Flood Safety Awareness Week

The National Weather Service has declared March 16 through March 22 as Flood Safety Awareness Week. The National Weather Service in Jackson will feature a different educational topic each day during the awareness week.

Today's Topic:Turn Around Don't Drown

Turn Around, Don't Drown, or TADD for short, is the National Weather Service campaign used to educate people about the hazards of walking or driving a vehicle through flood waters.

It floods somewhere in the United States or its territories nearly every day of the year. Flooding causes more damage in the United States than any other weather related event, with an average of eight billion dollars a year in the past thirty years. In addition, flooding is the leading cause of weather-related deaths in the United States, claiming on average 89 lives per year. Most of these deaths occur in motor vehicles when people attempt to drive through flooded roadways. Many other lives are lost when people walk into or near flood waters. This happens because people underestimate the force and power of water, especially when it is moving. The good news is these types of deaths and related injuries are preventable with the right knowledge.

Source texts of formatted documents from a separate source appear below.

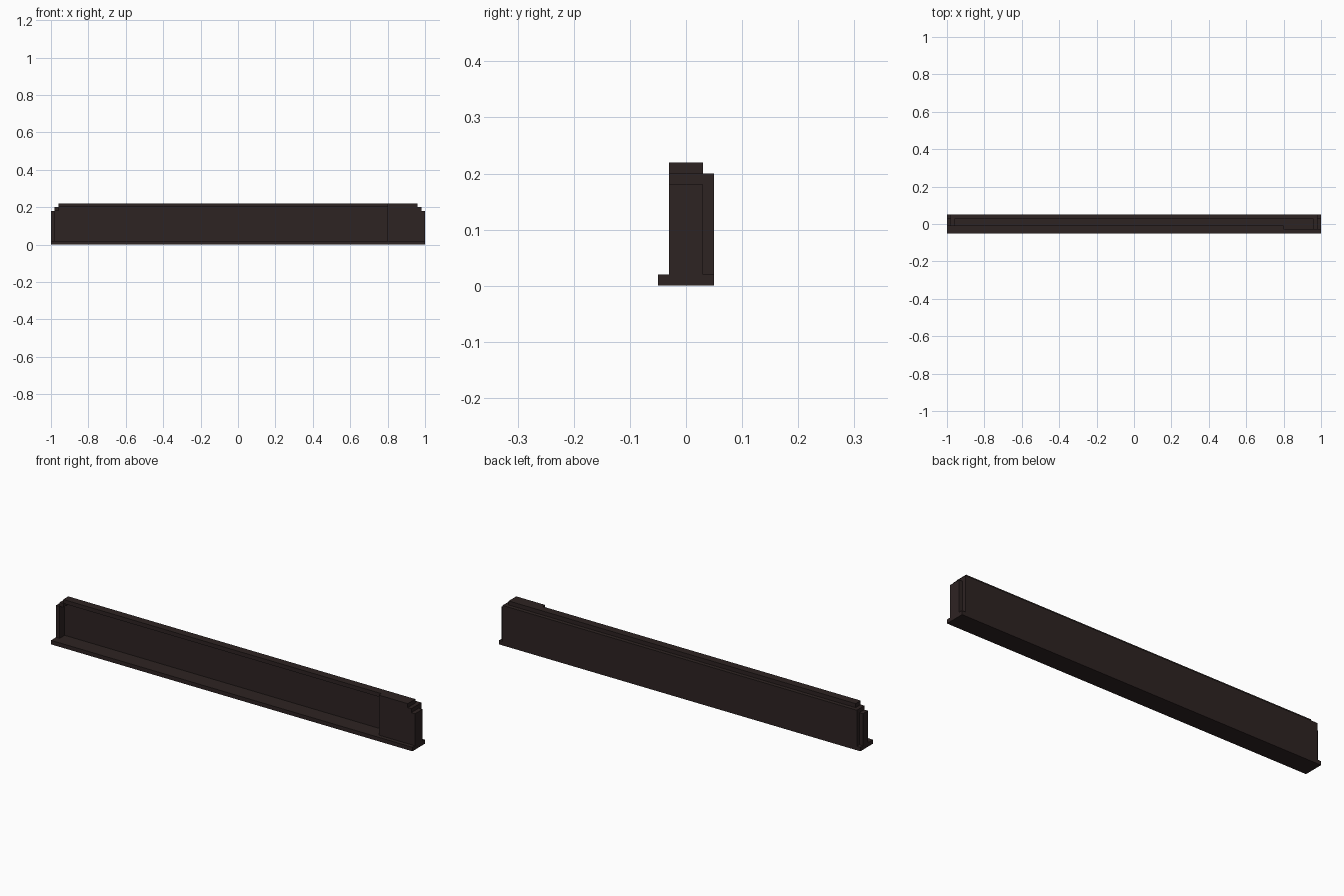
import bpy
import bmesh

cube = bpy.data.objects.get("Cube")
if cube:
    bpy.data.objects.remove(cube, do_unlink=True)

# Single dark brown finish
brown = bpy.data.materials.new("dark_brown")
brown.use_nodes = True
colour = (0.027, 0.0168, 0.0163, 1.0)
brown.diffuse_color = colour
brown.node_tree.nodes["Principled BSDF"].inputs["Base Color"].default_value = colour


def extrude_profile(name, profile, y0, y1):
    """Extrude an x-z outline from y0 to y1."""
    bm = bmesh.new()
    face = bm.faces.new([bm.verts.new((x, y0, z)) for x, z in profile])
    result = bmesh.ops.extrude_face_region(bm, geom=[face])
    moved = [g for g in result["geom"] if isinstance(g, bmesh.types.BMVert)]
    bmesh.ops.translate(bm, verts=moved, vec=(0, y1 - y0, 0))
    bmesh.ops.recalc_face_normals(bm, faces=bm.faces)
    mesh = bpy.data.meshes.new(name)
    bm.to_mesh(mesh)
    bm.free()
    mesh.materials.append(brown)
    obj = bpy.data.objects.new(name, mesh)
    bpy.context.collection.objects.link(obj)
    return obj


def box(name, x0, x1, y0, y1, z0, z1):
    return extrude_profile(name, [(x0, z0), (x1, z0), (x1, z1), (x0, z1)], y0, y1)


# Base slab with a lip along the front
box("base", -1, 1, -0.05, 0.05, 0, 0.02)

# Thin panel closing the back
box("back_panel", -0.98, 0.98, 0.03, 0.05, 0.02, 0.20)

# Solid end block with a stepped upper corner
extrude_profile("end_block", [(0.8, 0.02), (1, 0.02), (1, 0.18), (0.98, 0.18),
                              (0.98, 0.20), (0.96, 0.20), (0.96, 0.22), (0.8, 0.22)],
                -0.03, 0.03)

# Frame around the recess: post, corner step and top rail
box("side_post", -1, -0.98, -0.01, 0.03, 0.02, 0.18)
box("corner_step", -0.98, -0.96, -0.01, 0.03, 0.18, 0.20)
box("top_rail", -0.96, 0.8, -0.01, 0.03, 0.20, 0.22)
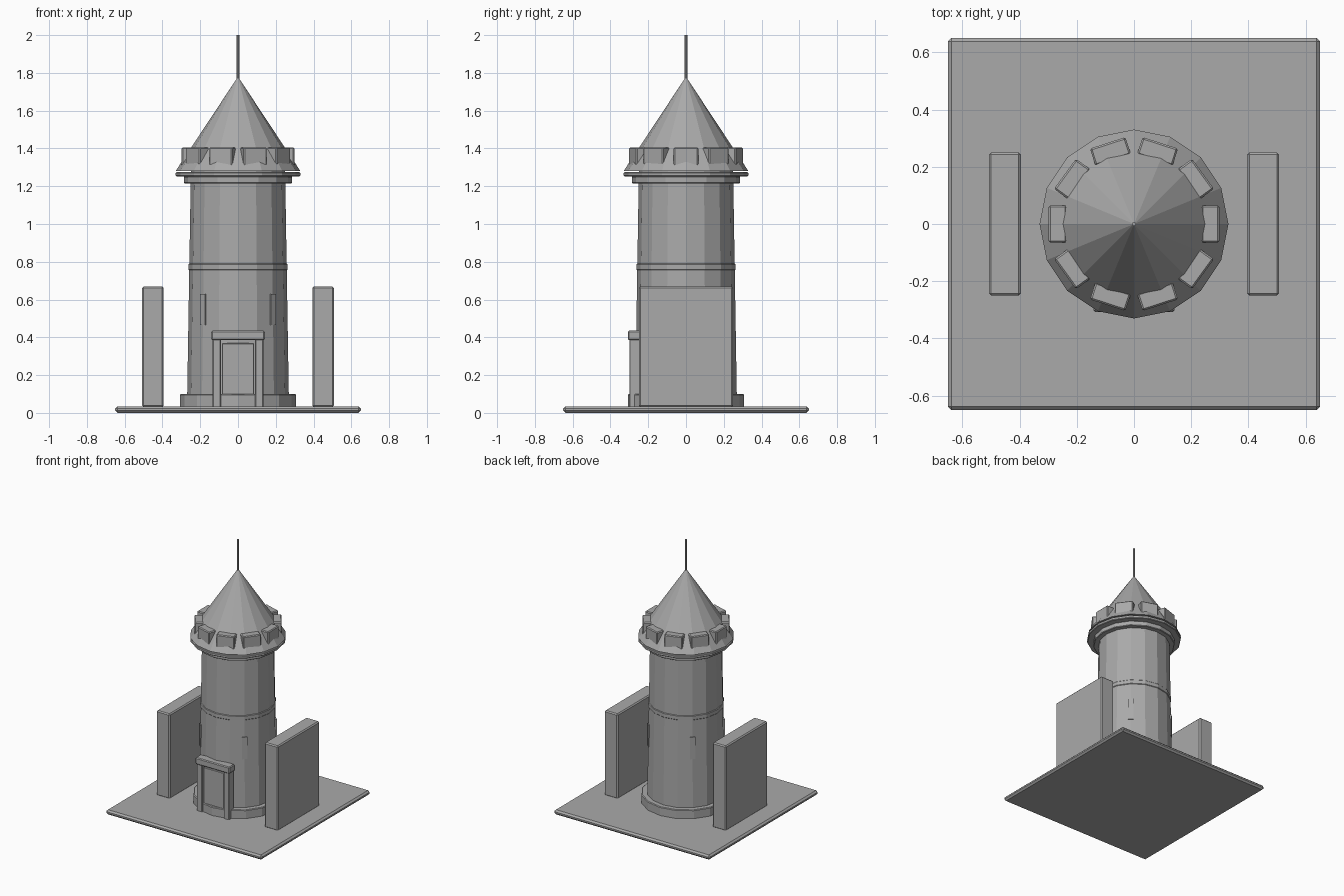
import bpy
import math

if "Cube" in bpy.data.objects:
    bpy.data.objects.remove(bpy.data.objects["Cube"])

stone = bpy.data.materials.new("stone grey")
stone.diffuse_color = (0.40, 0.40, 0.40, 1)
stone.use_nodes = True
stone.node_tree.nodes["Principled BSDF"].inputs["Base Color"].default_value = stone.diffuse_color


def finish(ob, name, bevel=0.0):
    ob.name = name
    ob.data.materials.append(stone)
    if bevel:
        mod = ob.modifiers.new("edge", 'BEVEL')
        mod.width = bevel
        mod.segments = 1
        mod.limit_method = 'ANGLE'
        mod.angle_limit = math.radians(40)
    return ob


def box(name, x, y, z, bevel=0.0, centre_angle=0.0):
    """Box from (min, max) ranges, spun around the tower axis."""
    mid = [(a + b) / 2 for a, b in (x, y, z)]
    c, s = math.cos(centre_angle), math.sin(centre_angle)
    loc = (mid[0] * c - mid[1] * s, mid[0] * s + mid[1] * c, mid[2])
    bpy.ops.mesh.primitive_cube_add(size=1, location=loc, rotation=(0, 0, centre_angle))
    ob = bpy.context.object
    ob.scale = [b - a for a, b in (x, y, z)]
    bpy.ops.object.transform_apply(location=False, rotation=False, scale=True)
    return finish(ob, name, bevel)


def drum(name, r1, r2, z1, z2, bevel=0.0, sides=16):
    """Upright prism, cone or taper with a corner on the +x axis."""
    bpy.ops.mesh.primitive_cone_add(vertices=sides, radius1=r1, radius2=r2,
                                    depth=z2 - z1, location=(0, 0, (z1 + z2) / 2))
    return finish(bpy.context.object, name, bevel)


# Ground slab and the two side walls
box("ground_slab", (-0.65, 0.65), (-0.65, 0.65), (0, 0.035), 0.012)
for side, label in ((-1, "left"), (1, "right")):
    xs = sorted((side * 0.395, side * 0.507))
    box(label + "_wall", xs, (-0.25, 0.25), (0.03, 0.67), 0.008)

# Tower body with its rings
drum("tower_base", 0.308, 0.308, 0.03, 0.10, 0.005)
drum("tower_body", 0.270, 0.250, 0.03, 1.25)
drum("middle_band", 0.262, 0.262, 0.755, 0.79, 0.004)
drum("upper_collar", 0.287, 0.287, 1.215, 1.252, 0.004)
drum("parapet_ledge", 0.330, 0.330, 1.252, 1.274, 0.004)
drum("roof_neck", 0.25, 0.25, 1.27, 1.29)

# Roof and spire
drum("roof", 0.330, 0.0, 1.281, 1.78)
drum("spire", 0.007, 0.007, 1.75, 2.0, sides=8)

# Ring of battlement blocks
for i in range(10):
    box(f"battlement_{i}", (0.235, 0.298), (-0.065, 0.065), (1.29, 1.405),
        0.006, math.radians(36 * i))

# Doorway
box("door", (-0.085, 0.085), (-0.287, -0.24), (0.035, 0.37), 0.004)
for side, label in ((-1, "left"), (1, "right")):
    xs = sorted((side * 0.09, side * 0.134))
    box(label + "_door_post", xs, (-0.30, -0.24), (0.03, 0.39), 0.004)
box("door_lintel", (-0.142, 0.142), (-0.307, -0.24), (0.385, 0.435), 0.006)

# Narrow slit windows on the diagonals
for i in range(4):
    box(f"slit_window_{i}", (0.24, 0.266), (-0.018, 0.018), (0.465, 0.63),
        0.0, math.radians(45 + 90 * i))
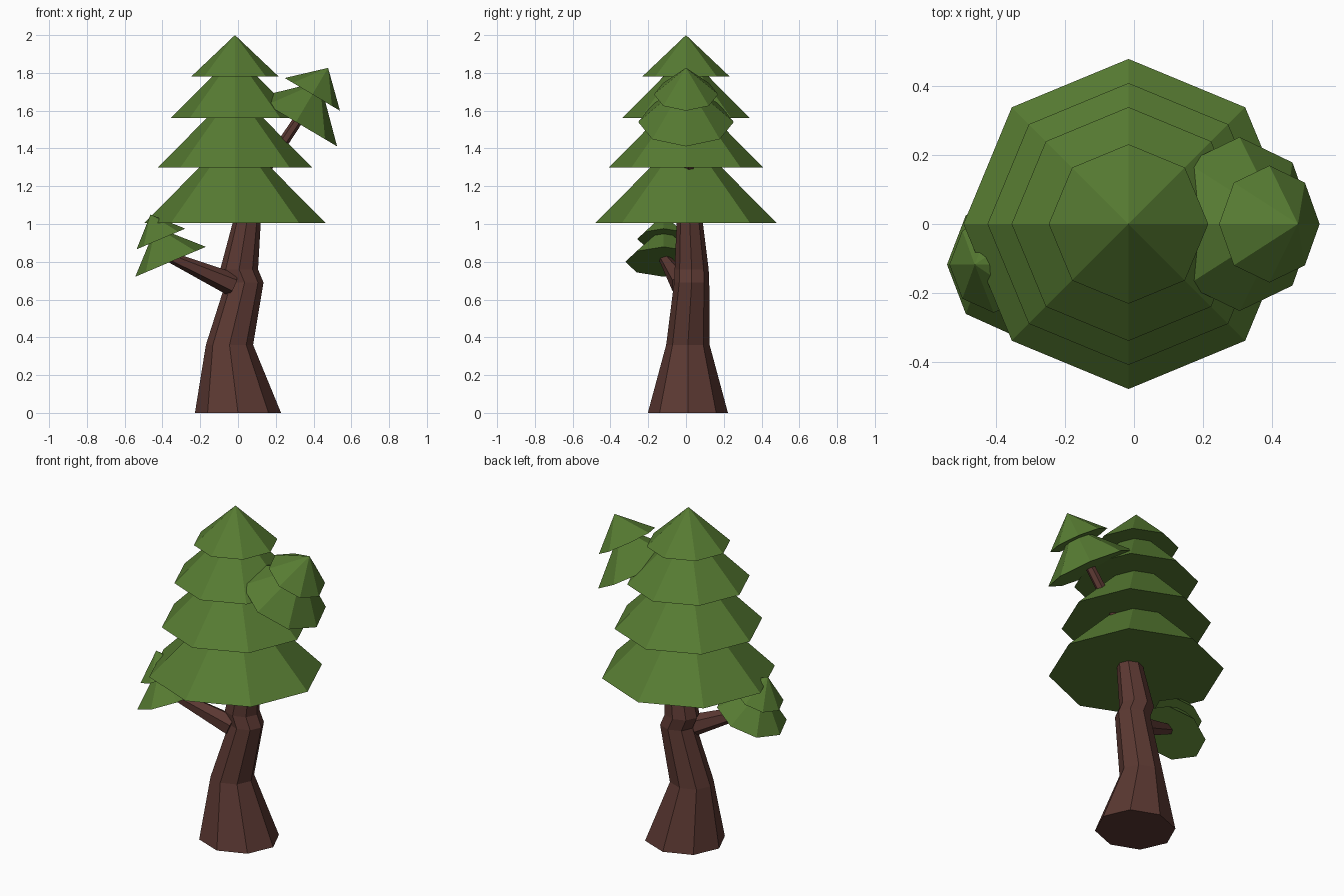
import bpy, bmesh
from math import cos, sin, pi
from mathutils import Vector

if "Cube" in bpy.data.objects:
    bpy.data.objects.remove(bpy.data.objects["Cube"])


def material(name, rgb):
    m = bpy.data.materials.new(name)
    m.diffuse_color = (*rgb, 1)
    m.use_nodes = True
    m.node_tree.nodes["Principled BSDF"].inputs["Base Color"].default_value = m.diffuse_color
    return m


GREEN = material("needles", (0.095, 0.2, 0.032))
BROWN = material("bark", (0.105, 0.04, 0.032))


def loft(name, rings, mat, sides=8, u=(1, 0, 0), v=(0, 1, 0)):
    """Skin rings of (centre, ru, rv); a zero radius gives a point, open ends are capped."""
    u, v = Vector(u).normalized(), Vector(v).normalized()
    bm = bmesh.new()
    loops = []
    for c, ru, rv in rings:
        if ru == 0:
            loops.append([bm.verts.new(c)] * sides)
        else:
            loops.append([bm.verts.new(Vector(c) + u * ru * cos(2 * pi * i / sides)
                                       + v * rv * sin(2 * pi * i / sides)) for i in range(sides)])
    for a, b in zip(loops, loops[1:]):
        for i in range(sides):
            j = (i + 1) % sides
            bm.faces.new([a[i], a[j], b[i]] if b[i] == b[j] else [a[i], a[j], b[j], b[i]])
    for end in (loops[0], loops[-1]):
        if end[0] != end[1]:
            bm.faces.new(end)
    bmesh.ops.recalc_face_normals(bm, faces=bm.faces)
    me = bpy.data.meshes.new(name)
    bm.to_mesh(me)
    bm.free()
    me.materials.append(mat)
    ob = bpy.data.objects.new(name, me)
    bpy.context.collection.objects.link(ob)
    return ob


def foliage(name, base, axis, tiers, height):
    """Stacked skirts along an axis; tiers are (distance, wide radius, neck radius)."""
    base, axis = Vector(base), Vector(axis).normalized()
    v = Vector((0, 1, 0))
    rings = []
    for k, (d, wide, neck) in enumerate(tiers):
        top = tiers[k + 1][0] if k + 1 < len(tiers) else height
        rings += [(base + axis * d, wide, wide), (base + axis * top, neck, neck)]
    loft(name, rings, GREEN, u=v.cross(axis), v=v)


def branch(name, start, end, r0, r1, sides=6):
    axis = Vector(end) - Vector(start)
    u = Vector((0, 1, 0)).cross(axis)
    loft(name, [(start, r0, r0), (end, r1, r1)], BROWN, sides, u, axis.cross(u))


# Crooked trunk
loft("trunk", [
    ((0.0, 0.01, 0), 0.228, 0.212),
    ((-0.045, 0.01, 0.36), 0.125, 0.115),
    ((0.035, 0.03, 0.69), 0.10, 0.093),
    ((0.006, 0.03, 0.76), 0.10, 0.09),
    ((0.045, 0.02, 1.0), 0.075, 0.07),
    ((0.03, 0.01, 1.27), 0.06, 0.06)], BROWN)

# Branches
branch("lower_branch", (-0.03, -0.02, 0.68), (-0.36, -0.12, 0.825), 0.062, 0.028)
branch("upper_branch", (0.05, 0.02, 1.15), (0.345, 0.0, 1.59), 0.032, 0.026)

# Main crown
foliage("main_crown", (-0.016, 0, 1.005), (0, 0, 1),
        [(0, 0.48, 0.19), (0.293, 0.41, 0.15), (0.555, 0.34, 0.12), (0.775, 0.232, 0)], 0.995)

# Tilted foliage on the two branches
foliage("upper_branch_foliage", (0.307, 0, 1.54), (0.51, 0, 0.86),
        [(0, 0.253, 0.08), (0.17, 0.17, 0)], 0.333)
foliage("lower_branch_foliage", (-0.357, -0.118, 0.80), (-0.39, 0, 0.92),
        [(0, 0.203, 0.07), (0.131, 0.14, 0)], 0.272)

Just six inches of fast-moving water can knock over an adult. It only takes twelve to eighteen inches of flowing water to carry away most vehicles including large SUVs. If you come to an area that is covered with water, you will likely not know the depth of the water or the condition of the ground under the water. This is especially true at night when your vision is limited. Play it smart, play it safe. Whether driving or walking, any time you come to a flooded road, walkway, or path, follow this simple rule: Turn around, Don't drown!

Here are a few more tips to keep you safe during a flood:

- Always plan ahead and know the risks before flooding happens.
- Monitor NOAA Weather Radio All-Hazards and/or your favorite news source for vital weather-related information before, during, and after any
disaster including flooding.
- If flooding is expected or is occurring, get to higher ground fast! Leave typical flood areas such as canyons, ditches, ravines, dips, or low spots.
- Avoid areas already flooded, especially if the water is flowing fast. Do not attempt to cross flowing streams. Turn around, Don't Drown!
- Never drive through flooded roadways. Road beds may be washed out under murky flood waters. Turn around, Don't Drown!
- Do not camp or park your vehicle along streams and washes, particularly during threatening conditions.
- Be especially cautious at night when it is harder to recognize flood dangers.
- Never cross any barriers that are put in place by emergency officials. Not only is this dangerous, but many states and communities have laws against it and levy steep fines and points against driving records for people that ignore barricades or other road closure indicators. Always play it safe, Turn Around Don't Drown!

 

Road closure signs may be present when flooded waters cover the road. These were all road closures during
floods in 2011: flooded waters from the Mississippi River flood (left), during the Tallahala Creek flood (center), and

during Tropical Storm Lee (right).


Important NWS flood websites:

National Weather Service Partners:

                 -  FEMA: http://www.fema.gov/

          -  Safety Information: http://www.ready.gov/

          -  Safety Kit Assembly: http://www.ready.gov/build-a-kit/

          -  Property Protection and Flood Insurance: http://www.floodsmart.gov/

          -  FEMA Flood Map Center: http://www.msc.fema.gov/


USA.gov is the U.S. government's official web portal to all federal, state and local government web resources and services.